IP.com Disclosure Number: IPCOM000083143D
Publication Date: 2005-Mar-01
Document File: 4 page(s) / 217K

Publishing Venue

The IP.com Prior Art Database

Abstract

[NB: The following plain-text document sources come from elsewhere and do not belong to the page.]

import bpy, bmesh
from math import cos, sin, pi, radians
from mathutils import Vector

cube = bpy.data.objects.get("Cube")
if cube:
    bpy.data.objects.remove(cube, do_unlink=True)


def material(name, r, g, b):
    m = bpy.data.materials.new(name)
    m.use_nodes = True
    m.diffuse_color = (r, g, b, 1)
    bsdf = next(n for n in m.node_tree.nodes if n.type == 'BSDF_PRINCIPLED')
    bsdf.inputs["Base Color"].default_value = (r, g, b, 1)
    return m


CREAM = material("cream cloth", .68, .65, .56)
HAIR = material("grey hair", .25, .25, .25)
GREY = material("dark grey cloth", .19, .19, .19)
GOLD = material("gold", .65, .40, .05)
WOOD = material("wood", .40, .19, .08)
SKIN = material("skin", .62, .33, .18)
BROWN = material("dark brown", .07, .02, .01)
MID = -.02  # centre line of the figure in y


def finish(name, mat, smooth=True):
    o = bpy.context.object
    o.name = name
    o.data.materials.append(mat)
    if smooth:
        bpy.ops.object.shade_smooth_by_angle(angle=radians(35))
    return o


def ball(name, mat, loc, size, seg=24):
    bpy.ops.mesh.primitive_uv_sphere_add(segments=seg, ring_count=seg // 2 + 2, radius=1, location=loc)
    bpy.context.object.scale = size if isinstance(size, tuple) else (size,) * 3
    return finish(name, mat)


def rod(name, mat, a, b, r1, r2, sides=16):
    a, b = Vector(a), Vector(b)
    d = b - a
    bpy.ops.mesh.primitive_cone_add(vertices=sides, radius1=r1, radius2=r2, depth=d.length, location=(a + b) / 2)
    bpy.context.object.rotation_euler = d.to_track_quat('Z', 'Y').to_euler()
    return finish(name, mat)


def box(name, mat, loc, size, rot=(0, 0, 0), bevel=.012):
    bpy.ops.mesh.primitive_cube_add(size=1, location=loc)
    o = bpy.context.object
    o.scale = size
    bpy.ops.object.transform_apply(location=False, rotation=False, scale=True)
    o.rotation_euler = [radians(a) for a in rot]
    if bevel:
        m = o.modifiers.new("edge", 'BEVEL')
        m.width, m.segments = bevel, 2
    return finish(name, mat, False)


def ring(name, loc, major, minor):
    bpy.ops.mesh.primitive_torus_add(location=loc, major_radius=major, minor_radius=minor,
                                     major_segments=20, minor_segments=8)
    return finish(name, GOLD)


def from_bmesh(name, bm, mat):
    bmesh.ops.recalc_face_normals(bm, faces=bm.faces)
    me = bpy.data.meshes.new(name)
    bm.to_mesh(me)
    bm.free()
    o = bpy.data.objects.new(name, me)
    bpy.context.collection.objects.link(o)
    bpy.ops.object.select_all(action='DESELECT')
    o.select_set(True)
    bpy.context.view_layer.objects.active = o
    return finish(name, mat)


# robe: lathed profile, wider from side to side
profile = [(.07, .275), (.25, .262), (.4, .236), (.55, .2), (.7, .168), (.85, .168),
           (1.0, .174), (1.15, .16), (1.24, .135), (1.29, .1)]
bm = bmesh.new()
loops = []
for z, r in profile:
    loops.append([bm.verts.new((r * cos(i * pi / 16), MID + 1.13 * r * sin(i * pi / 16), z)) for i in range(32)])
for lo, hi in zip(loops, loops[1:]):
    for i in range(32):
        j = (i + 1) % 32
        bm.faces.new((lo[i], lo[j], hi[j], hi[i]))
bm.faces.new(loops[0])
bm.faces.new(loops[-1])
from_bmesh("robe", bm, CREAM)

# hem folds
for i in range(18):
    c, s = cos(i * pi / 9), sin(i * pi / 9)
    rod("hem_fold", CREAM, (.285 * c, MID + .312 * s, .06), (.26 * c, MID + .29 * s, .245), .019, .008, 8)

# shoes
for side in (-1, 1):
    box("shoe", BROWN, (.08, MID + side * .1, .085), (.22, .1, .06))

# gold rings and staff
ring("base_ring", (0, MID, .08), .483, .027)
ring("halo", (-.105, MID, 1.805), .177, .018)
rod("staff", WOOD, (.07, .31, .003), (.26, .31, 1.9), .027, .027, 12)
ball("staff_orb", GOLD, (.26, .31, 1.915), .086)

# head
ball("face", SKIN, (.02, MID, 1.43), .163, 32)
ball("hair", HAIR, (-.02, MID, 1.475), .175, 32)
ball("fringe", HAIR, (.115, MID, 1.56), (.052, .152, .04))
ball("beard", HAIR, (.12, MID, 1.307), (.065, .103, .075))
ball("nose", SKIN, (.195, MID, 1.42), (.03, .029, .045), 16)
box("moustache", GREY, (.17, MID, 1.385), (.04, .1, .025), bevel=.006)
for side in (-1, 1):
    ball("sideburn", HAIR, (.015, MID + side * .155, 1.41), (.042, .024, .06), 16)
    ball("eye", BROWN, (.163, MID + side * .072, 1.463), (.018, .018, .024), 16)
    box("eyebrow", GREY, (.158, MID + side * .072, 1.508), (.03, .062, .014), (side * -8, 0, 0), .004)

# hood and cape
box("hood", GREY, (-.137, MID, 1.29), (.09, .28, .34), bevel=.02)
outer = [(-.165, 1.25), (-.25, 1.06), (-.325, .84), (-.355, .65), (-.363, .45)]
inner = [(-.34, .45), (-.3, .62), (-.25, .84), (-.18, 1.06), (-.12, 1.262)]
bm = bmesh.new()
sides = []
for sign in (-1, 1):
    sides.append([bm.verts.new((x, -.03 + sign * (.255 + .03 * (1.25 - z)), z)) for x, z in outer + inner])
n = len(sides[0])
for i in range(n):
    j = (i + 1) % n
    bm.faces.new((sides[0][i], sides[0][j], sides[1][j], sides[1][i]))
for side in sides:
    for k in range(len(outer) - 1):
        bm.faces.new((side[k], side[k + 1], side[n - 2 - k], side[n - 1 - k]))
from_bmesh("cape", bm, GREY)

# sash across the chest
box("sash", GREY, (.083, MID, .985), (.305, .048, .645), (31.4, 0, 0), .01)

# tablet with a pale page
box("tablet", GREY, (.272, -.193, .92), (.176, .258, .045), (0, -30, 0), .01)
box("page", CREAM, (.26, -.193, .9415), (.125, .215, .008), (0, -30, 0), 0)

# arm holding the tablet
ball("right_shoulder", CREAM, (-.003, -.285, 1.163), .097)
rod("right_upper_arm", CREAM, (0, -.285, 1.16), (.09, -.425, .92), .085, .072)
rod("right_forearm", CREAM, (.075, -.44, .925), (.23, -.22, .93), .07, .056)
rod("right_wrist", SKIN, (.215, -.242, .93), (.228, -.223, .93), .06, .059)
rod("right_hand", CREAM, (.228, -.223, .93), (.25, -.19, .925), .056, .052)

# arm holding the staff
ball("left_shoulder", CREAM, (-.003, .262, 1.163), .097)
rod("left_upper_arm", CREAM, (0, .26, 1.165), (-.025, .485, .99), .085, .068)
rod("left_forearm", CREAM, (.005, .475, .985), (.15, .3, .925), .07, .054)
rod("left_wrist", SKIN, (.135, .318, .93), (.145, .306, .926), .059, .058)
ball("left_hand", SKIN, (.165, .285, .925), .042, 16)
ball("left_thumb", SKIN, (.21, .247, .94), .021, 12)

Disclosed is a method for grounding a temperature-sensitive liquid crystal microdisplay to a substrate using solder ball laser shooter technology. Benefits include improved functionality, improved performance, improved ease of manufacturing, and improved process simplicity.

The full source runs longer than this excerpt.